Source texts of formatted documents:
........

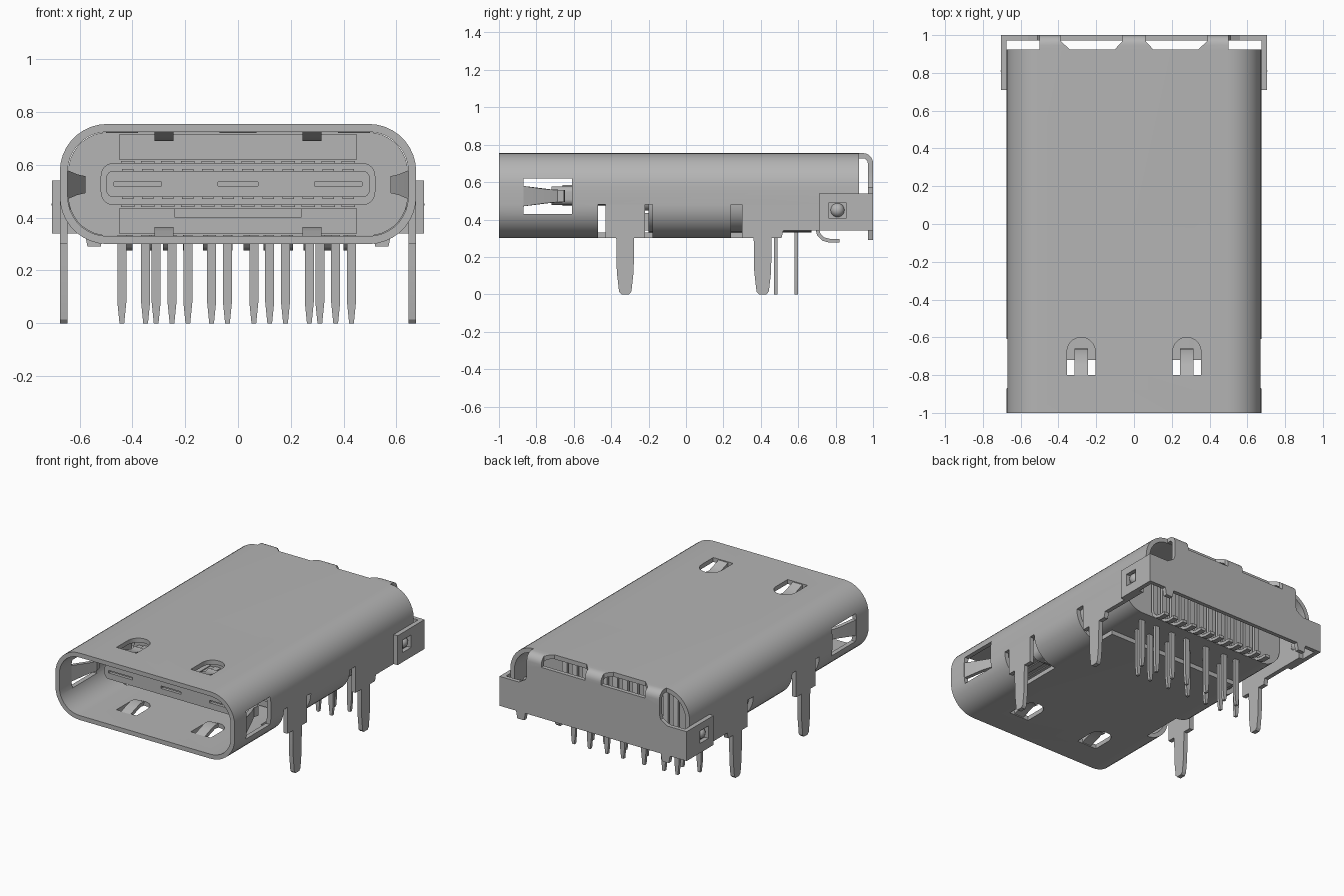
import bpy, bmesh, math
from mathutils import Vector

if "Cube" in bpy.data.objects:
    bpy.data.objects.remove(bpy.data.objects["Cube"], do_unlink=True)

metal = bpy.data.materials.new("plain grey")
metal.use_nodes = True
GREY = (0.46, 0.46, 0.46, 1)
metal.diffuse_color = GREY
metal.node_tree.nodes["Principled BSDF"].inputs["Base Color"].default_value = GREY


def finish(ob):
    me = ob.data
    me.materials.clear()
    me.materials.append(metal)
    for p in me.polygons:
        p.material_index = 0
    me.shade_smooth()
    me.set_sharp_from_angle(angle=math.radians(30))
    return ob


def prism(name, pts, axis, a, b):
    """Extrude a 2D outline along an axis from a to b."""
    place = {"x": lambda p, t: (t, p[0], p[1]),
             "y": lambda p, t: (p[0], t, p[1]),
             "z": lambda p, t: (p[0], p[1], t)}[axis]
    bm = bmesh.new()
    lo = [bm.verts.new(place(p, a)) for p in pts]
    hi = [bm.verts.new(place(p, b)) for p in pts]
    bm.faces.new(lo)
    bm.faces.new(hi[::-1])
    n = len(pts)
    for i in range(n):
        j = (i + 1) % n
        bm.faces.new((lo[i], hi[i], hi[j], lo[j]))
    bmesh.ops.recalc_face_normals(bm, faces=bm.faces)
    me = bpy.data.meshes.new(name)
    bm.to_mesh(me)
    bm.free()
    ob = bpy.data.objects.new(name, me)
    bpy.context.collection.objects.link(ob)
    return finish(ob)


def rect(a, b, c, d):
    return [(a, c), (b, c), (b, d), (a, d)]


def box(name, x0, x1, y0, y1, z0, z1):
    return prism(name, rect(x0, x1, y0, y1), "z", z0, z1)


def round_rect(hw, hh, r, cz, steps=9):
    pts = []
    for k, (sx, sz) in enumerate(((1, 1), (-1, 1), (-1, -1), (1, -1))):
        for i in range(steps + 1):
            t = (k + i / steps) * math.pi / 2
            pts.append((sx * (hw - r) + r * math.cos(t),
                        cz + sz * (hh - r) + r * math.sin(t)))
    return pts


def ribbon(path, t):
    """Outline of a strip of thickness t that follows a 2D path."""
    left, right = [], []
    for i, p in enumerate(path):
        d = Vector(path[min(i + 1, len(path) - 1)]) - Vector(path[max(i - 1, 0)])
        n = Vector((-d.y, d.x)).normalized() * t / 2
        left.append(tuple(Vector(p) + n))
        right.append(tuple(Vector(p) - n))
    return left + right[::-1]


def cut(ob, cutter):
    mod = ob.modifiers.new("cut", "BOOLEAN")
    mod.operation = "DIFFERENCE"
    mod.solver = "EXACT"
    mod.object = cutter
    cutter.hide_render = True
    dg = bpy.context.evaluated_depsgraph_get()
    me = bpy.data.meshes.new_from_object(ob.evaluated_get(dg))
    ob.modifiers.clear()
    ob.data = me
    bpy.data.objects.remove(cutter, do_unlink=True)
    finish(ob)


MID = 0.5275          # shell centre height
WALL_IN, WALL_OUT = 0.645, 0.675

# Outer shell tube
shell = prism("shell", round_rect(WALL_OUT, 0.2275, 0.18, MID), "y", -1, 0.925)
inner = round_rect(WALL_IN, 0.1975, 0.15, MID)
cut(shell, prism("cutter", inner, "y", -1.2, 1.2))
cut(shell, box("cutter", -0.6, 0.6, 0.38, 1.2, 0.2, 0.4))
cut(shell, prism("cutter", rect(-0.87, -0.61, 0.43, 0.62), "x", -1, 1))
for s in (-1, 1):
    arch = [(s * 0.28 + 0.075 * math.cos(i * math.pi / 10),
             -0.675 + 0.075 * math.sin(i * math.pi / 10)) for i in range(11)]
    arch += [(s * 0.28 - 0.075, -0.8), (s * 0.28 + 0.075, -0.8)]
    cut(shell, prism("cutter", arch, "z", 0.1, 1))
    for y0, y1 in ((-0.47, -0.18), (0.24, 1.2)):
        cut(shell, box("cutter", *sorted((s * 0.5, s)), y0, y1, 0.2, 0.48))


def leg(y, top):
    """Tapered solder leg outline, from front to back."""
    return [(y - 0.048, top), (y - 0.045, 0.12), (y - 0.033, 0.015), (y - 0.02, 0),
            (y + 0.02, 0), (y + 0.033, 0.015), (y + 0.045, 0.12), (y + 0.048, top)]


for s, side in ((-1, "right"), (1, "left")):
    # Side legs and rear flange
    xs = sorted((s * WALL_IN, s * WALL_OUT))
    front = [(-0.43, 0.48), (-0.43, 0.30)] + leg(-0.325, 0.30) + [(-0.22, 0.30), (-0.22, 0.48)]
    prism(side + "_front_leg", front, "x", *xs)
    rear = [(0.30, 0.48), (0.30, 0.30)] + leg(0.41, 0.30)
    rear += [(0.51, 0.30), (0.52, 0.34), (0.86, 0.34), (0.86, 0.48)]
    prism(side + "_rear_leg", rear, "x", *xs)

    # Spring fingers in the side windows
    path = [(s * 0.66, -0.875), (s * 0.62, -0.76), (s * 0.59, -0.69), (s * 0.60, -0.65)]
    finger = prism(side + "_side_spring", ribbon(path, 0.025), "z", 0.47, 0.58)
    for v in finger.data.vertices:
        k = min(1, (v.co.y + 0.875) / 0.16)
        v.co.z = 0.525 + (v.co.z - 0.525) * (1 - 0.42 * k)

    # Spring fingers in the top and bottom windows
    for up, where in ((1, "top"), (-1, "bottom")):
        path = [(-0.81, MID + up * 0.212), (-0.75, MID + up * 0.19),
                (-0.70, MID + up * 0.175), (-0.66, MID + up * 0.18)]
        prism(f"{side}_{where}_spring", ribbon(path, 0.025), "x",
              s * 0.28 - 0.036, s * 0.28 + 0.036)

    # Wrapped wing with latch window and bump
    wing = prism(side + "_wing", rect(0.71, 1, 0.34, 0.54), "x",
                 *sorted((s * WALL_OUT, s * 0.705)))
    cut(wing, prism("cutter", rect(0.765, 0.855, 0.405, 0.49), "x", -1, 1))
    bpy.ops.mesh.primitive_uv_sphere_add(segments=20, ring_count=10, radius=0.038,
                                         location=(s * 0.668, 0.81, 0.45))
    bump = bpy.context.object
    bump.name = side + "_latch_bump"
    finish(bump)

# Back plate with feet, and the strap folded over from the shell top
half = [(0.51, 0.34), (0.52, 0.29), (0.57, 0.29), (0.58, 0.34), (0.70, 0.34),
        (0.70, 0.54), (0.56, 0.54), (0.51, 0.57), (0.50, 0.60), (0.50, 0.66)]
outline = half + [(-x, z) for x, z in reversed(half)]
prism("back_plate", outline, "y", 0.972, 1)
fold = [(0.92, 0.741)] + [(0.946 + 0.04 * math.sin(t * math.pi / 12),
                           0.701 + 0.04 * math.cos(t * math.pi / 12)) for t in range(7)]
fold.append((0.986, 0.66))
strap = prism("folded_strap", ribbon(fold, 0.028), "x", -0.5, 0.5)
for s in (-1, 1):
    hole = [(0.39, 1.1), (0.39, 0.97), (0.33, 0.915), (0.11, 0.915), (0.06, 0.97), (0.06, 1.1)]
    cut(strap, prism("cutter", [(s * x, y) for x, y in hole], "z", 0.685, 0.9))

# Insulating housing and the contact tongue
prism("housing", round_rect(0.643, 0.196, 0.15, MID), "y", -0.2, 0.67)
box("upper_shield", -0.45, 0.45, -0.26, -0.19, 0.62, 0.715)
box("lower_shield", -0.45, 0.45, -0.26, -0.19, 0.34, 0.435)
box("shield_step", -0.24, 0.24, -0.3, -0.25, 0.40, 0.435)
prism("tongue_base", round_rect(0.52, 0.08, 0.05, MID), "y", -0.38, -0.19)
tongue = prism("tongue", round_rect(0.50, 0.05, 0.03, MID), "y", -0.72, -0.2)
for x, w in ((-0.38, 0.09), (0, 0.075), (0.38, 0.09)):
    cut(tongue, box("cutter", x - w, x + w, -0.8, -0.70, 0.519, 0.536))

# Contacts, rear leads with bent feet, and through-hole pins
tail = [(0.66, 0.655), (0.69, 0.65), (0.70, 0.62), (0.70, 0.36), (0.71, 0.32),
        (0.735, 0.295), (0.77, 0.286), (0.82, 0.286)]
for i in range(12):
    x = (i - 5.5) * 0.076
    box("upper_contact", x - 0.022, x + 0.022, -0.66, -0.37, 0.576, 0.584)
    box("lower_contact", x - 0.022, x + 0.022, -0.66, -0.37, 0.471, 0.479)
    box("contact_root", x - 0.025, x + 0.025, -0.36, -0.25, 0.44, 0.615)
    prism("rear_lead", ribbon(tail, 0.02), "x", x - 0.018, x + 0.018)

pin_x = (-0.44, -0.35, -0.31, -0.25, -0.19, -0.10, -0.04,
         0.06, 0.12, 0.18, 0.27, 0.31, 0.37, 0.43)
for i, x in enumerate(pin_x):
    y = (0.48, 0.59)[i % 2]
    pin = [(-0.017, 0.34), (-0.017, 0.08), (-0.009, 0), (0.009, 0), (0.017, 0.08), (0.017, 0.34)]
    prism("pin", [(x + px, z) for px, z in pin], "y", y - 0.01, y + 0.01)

........

## THE TASK
Across the entries above, work out the count of lines that hold the word "axis", and state that number alone.

## EXERCISE SOLUTION
3